◆ **Work to be completed**
Scan the entries for "sample". Every line that holds it is to be copied.

Source texts of formatted documents:
-- Opening Marker --

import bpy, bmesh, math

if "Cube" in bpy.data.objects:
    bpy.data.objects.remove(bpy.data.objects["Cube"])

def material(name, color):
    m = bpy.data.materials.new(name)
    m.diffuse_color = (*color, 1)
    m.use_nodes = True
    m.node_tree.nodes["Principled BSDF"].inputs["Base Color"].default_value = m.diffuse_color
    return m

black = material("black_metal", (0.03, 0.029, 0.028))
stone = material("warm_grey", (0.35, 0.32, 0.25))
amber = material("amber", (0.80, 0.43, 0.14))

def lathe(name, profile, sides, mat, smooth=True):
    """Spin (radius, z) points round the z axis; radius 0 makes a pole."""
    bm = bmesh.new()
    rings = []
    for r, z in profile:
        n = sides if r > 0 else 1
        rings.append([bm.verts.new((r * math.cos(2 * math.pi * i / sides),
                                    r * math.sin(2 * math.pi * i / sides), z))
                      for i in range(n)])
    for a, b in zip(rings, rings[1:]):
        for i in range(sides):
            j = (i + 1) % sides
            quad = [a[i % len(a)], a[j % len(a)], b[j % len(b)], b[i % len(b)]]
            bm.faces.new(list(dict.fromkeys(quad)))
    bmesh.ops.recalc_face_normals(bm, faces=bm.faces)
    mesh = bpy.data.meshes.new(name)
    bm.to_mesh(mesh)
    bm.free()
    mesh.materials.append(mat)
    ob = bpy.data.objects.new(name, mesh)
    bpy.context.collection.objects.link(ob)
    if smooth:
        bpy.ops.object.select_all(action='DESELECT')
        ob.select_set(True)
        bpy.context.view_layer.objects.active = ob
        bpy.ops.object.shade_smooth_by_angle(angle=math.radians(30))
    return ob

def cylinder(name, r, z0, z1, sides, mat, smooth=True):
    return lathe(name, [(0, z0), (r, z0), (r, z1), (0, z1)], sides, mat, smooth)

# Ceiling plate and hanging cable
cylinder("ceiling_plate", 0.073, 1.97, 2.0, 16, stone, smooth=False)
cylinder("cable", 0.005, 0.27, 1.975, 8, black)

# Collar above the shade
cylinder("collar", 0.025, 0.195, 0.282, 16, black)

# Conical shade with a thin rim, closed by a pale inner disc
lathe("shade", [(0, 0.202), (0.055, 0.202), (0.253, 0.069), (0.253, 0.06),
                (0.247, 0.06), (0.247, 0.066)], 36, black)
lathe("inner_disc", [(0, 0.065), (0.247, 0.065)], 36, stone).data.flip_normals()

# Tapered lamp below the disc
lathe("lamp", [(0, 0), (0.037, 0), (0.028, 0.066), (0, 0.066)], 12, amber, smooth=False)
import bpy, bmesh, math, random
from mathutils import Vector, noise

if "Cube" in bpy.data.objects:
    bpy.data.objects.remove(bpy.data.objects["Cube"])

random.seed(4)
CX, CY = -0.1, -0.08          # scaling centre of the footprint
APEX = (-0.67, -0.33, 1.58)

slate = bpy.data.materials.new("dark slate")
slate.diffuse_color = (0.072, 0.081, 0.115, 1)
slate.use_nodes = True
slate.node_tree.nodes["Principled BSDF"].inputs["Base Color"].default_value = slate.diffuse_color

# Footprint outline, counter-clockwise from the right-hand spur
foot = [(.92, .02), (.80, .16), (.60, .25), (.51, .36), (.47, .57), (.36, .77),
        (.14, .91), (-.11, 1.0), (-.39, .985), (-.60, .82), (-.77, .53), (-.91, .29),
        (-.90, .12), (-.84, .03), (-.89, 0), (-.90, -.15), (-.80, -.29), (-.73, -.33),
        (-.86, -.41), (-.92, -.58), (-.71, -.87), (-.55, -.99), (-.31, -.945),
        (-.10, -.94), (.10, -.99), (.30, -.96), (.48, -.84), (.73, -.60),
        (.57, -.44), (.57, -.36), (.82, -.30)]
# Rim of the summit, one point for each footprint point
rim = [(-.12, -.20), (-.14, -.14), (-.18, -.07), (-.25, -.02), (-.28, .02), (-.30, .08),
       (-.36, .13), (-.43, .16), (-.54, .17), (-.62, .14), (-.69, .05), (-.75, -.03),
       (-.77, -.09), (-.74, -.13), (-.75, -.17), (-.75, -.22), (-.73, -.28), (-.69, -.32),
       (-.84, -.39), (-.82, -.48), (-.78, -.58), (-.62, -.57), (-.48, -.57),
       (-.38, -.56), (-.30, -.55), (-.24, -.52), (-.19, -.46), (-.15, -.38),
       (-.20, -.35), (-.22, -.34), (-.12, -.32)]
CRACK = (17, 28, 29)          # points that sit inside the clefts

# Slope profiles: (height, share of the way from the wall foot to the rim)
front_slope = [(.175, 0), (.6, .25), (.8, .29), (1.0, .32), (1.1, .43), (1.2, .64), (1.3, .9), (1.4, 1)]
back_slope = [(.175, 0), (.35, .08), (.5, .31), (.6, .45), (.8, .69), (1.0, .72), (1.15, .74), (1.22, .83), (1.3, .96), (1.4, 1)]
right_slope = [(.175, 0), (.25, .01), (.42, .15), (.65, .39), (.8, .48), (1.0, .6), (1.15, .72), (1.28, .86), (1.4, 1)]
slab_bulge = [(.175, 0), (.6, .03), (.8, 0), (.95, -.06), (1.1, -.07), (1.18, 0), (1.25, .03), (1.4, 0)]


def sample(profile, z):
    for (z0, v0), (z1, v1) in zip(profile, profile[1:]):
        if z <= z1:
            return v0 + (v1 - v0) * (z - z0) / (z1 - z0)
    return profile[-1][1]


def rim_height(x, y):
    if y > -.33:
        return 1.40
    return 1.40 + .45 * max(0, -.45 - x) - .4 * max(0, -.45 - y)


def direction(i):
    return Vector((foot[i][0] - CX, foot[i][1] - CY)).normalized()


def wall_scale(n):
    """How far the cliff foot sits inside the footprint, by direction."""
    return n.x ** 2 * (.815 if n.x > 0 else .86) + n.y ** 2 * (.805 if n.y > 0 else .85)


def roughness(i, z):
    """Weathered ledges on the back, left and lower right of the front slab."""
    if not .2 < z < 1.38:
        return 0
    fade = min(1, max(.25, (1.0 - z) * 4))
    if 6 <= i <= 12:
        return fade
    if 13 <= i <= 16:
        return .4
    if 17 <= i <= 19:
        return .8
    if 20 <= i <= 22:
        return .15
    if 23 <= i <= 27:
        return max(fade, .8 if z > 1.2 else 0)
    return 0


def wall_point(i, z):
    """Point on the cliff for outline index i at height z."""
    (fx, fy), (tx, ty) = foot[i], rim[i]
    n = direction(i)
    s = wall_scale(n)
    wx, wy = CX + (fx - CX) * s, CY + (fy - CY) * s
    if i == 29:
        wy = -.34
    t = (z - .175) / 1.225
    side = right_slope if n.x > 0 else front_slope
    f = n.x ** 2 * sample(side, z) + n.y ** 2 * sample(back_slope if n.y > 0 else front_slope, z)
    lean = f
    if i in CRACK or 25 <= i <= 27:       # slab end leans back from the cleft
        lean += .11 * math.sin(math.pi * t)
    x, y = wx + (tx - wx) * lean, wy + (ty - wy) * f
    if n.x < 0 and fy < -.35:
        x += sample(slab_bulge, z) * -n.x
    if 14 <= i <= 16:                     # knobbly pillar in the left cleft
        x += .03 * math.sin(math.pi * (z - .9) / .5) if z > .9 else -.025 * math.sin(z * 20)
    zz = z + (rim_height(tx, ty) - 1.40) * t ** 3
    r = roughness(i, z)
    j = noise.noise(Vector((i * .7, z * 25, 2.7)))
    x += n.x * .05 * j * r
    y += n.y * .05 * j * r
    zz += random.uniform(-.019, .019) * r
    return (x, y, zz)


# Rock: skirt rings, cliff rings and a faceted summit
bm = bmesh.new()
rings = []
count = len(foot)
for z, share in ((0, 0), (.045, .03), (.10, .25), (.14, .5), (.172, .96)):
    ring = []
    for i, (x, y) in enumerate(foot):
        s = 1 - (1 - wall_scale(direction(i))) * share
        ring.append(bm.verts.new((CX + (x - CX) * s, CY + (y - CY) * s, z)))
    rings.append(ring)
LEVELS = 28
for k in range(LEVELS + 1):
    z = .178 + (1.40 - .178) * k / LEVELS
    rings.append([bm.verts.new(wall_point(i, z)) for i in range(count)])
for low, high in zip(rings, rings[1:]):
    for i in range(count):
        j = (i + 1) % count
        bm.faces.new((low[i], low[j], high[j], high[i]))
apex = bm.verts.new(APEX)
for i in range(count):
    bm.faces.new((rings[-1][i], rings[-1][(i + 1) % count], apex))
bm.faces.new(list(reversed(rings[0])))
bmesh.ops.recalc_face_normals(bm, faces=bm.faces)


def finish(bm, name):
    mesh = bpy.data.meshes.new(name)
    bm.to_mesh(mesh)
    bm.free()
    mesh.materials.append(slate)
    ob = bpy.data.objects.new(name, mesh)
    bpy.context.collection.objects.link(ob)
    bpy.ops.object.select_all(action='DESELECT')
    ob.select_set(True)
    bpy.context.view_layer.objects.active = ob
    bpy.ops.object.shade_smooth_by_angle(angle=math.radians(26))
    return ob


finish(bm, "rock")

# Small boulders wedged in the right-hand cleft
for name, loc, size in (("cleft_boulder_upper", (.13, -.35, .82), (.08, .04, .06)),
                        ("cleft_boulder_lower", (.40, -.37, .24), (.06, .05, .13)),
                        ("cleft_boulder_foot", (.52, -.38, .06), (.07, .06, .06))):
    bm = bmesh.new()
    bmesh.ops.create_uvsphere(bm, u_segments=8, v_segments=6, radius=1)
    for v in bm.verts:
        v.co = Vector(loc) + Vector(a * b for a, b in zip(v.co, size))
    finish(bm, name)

-- Closing Marker --

◆ **Reply**
def sample(profile, z):
    f = n.x ** 2 * sample(side, z) + n.y ** 2 * sample(back_slope if n.y > 0 else front_slope, z)
        x += sample(slab_bulge, z) * -n.x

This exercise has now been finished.